As already indicated a very small percentage is attributable for the right to use the word 'Intercontinental'. Having regard to all other terms and conditions of the agreement and also bearing in mind the main purpose for which the assessee received compensation, we think it will be appropriate to fix 5 per cent of the receipts only as attributable to the right given by the assessee to use the word 'Intercontinental'.
To put it differently, the assessee would be liable to be taxed in respect of income arising through or from the asset, viz., use of the word 'Intercontinental', and such income is determined at 5 per cent of the receipts. The ITO is directed to make the computation.
11. Cross-objections filed by the assessee for the assessment years 1971-72, 1972-73 and 1973-74 are not pressed and they are, accordingly, rejected. Cross-objection for the assessment year 1974-75 deals with the non-application of Rule 115-B. The Commissioner (Appeals) did not decide this issue because he has deleted the entire membership fees.
But in the view we have taken that 5 per cent of the membership fee is taxable, Rule 115B. will have to be considered and we direct the ITO to consider the same.
There is another ground relating to interest loss which according to the assessee should be treated as business loss. The Commissioner (Appeals) did not permit the assessee to raise this as an additional ground before him. We have gone through his order and also heard both the sides. We do not think that the Commissioner (Appeals) is right in rejecting the additional ground. The Commissioner (Appeals) himself allowed such a claim originally made before him for the assessment years 1975-76 and 1976-77. We may also mention here that even if the revenue filed appeals for those years, they have not challenged the finding of the Commissioner (Appeal?). We, therefore, see no reason to reject such a claim on a technical plea. We direct the ITO to verify the figures and allow the same in the same way as has been done by the Commissioner (Appeals) for the assessment years 1975-76 and 1976-77.

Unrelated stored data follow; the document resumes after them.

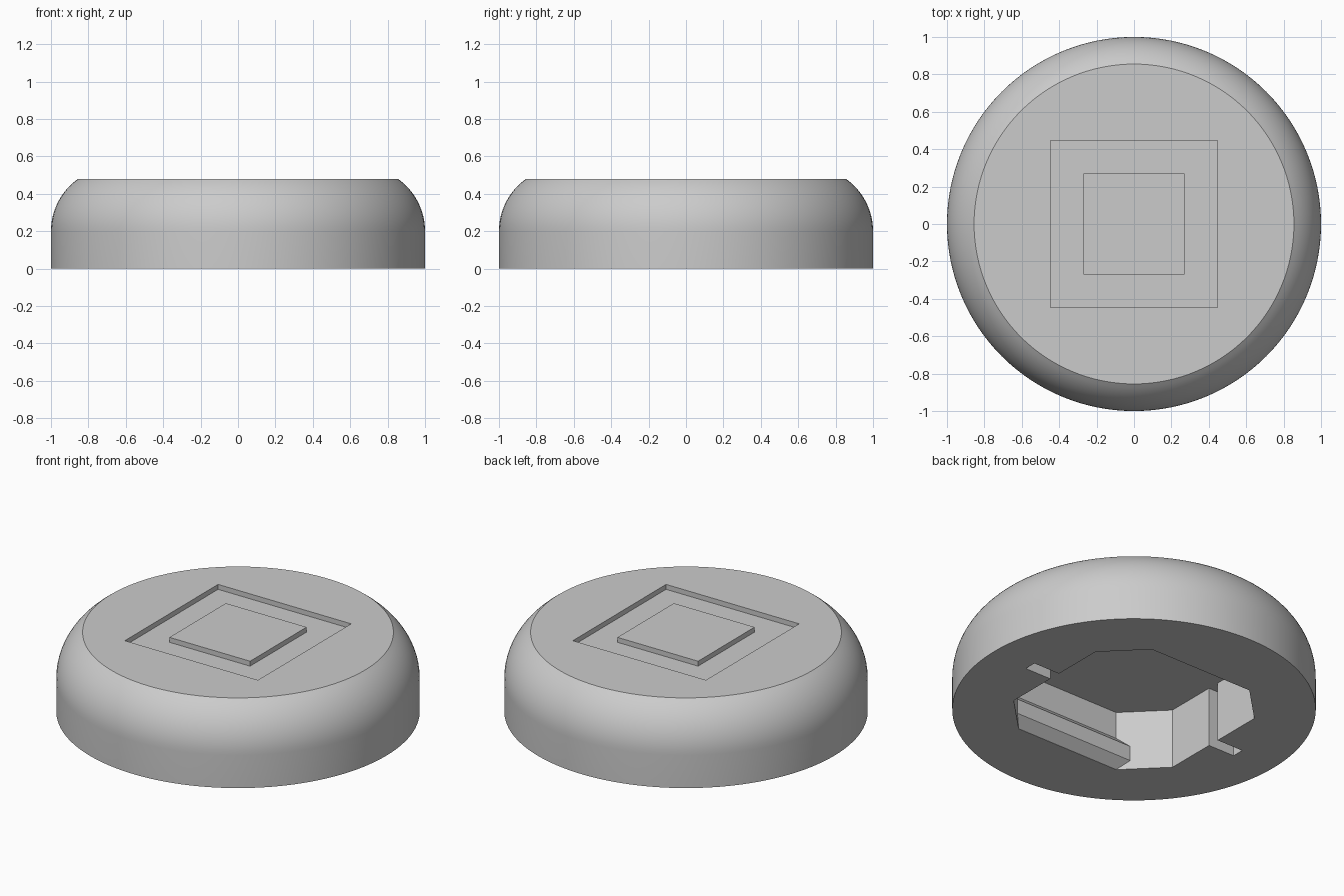
import bpy, bmesh, math
from mathutils import Matrix, Vector

if "Cube" in bpy.data.objects:
    bpy.data.objects.remove(bpy.data.objects["Cube"])

grey = bpy.data.materials.new("plain grey")
grey.use_nodes = True
COLOUR = (0.6, 0.6, 0.6, 1)
grey.diffuse_color = COLOUR
grey.node_tree.nodes["Principled BSDF"].inputs["Base Color"].default_value = COLOUR

TOP = 0.48            # height of the flat top
RECESS = 0.03         # depth of the square groove
CAVITY = 0.363        # depth of the underside socket
HALF, FLAT = 0.57, 0.35   # socket half width, half length of its long walls


def finish(name, bm):
    bmesh.ops.recalc_face_normals(bm, faces=bm.faces)
    mesh = bpy.data.meshes.new(name)
    bm.to_mesh(mesh)
    bm.free()
    mesh.materials.append(grey)
    ob = bpy.data.objects.new(name, mesh)
    bpy.context.collection.objects.link(ob)
    return ob


def prism(name, outline, depth):
    """Extrude a closed 3D outline along a vector."""
    bm = bmesh.new()
    face = bm.faces.new([bm.verts.new(p) for p in outline])
    ext = bmesh.ops.extrude_face_region(bm, geom=[face])["geom"]
    bmesh.ops.translate(bm, vec=Vector(depth),
                        verts=[v for v in ext if isinstance(v, bmesh.types.BMVert)])
    return finish(name, bm)


def box(name, hx, hy, z0, z1):
    outline = [(-hx, -hy, z0), (hx, -hy, z0), (hx, hy, z0), (-hx, hy, z0)]
    return prism(name, outline, (0, 0, z1 - z0))


def cut(target, cutter):
    cutter.hide_render = True
    mod = target.modifiers.new("cut", 'BOOLEAN')
    mod.operation = 'DIFFERENCE'
    mod.solver = 'EXACT'
    mod.object = cutter
    bpy.context.view_layer.objects.active = target
    bpy.ops.object.modifier_apply(modifier=mod.name)
    bpy.data.objects.remove(cutter)


# Round body: straight wall, rounded shoulder, flat top
radius, spring = 0.343, 0.2
sweep = math.asin((TOP - spring) / radius)
profile = [(1, 0)]
for i in range(13):
    a = sweep * i / 12
    profile.append((1 - radius + radius * math.cos(a), spring + radius * math.sin(a)))
bm = bmesh.new()
SEGMENTS = 128
rings = []
for r, z in profile:
    rings.append([bm.verts.new(Matrix.Rotation(math.tau * k / SEGMENTS, 3, 'Z') @ Vector((r, 0, z)))
                  for k in range(SEGMENTS)])
for low, high in zip(rings, rings[1:]):
    for k in range(SEGMENTS):
        n = (k + 1) % SEGMENTS
        bm.faces.new((low[k], low[n], high[n], high[k]))
bm.faces.new(rings[0])
bm.faces.new(rings[-1])
body = finish("body", bm)

# Square recess in the top
cut(body, box("recess_cutter", 0.447, 0.447, TOP - RECESS, TOP + 0.1))

# Socket underneath: square with clipped corners, plus a slot on each side
corners = []
for k in range(4):
    turn = Matrix.Rotation(k * math.pi / 2, 3, 'Z')
    corners += [turn @ Vector((HALF, -FLAT, -0.1)), turn @ Vector((HALF, FLAT, -0.1))]
cut(body, prism("socket_cutter", corners, (0, 0, CAVITY + 0.1)))
cut(body, box("slot_cutter", 0.746, 0.037, -0.1, CAVITY))

# Shade the shoulder smooth, keep the edges crisp
bpy.ops.object.select_all(action='DESELECT')
body.select_set(True)
bpy.context.view_layer.objects.active = body
bpy.ops.object.shade_smooth_by_angle(angle=math.radians(25))

# Raised square pad inside the recess
box("top_pad", 0.271, 0.271, TOP - RECESS, TOP)

# Snap ribs with sloped faces along the front and back socket walls
for name, s in (("front_rib", -1), ("back_rib", 1)):
    section = [(HALF, 0), (HALF - 0.055, 0.053), (HALF - 0.055, 0.143),
               (HALF, 0.198), (HALF + 0.02, 0.198), (HALF + 0.02, 0)]
    prism(name, [(-0.42, s * y, z + 0.001) for y, z in section], (0.84, 0, 0))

12. In the cross-objections for the assessment years 1975-76 and 1976-77, the common question is about Rule 115B and the same has to be applied as has already been indicated above. No other ground is pressed in the cross-objections. We may also add that even for other years, the ITO will have to apply Rule 115B while taxing the income as directed by us.
13. In the result, the appeals are treated as allowed in part, the cross-objections for the assessment years 1971-72, 1972-73 and 1973-74 are dismissed and the cross-objections for the assessment years 1974-75, 1975-76 and 1976-77 are allowed in part.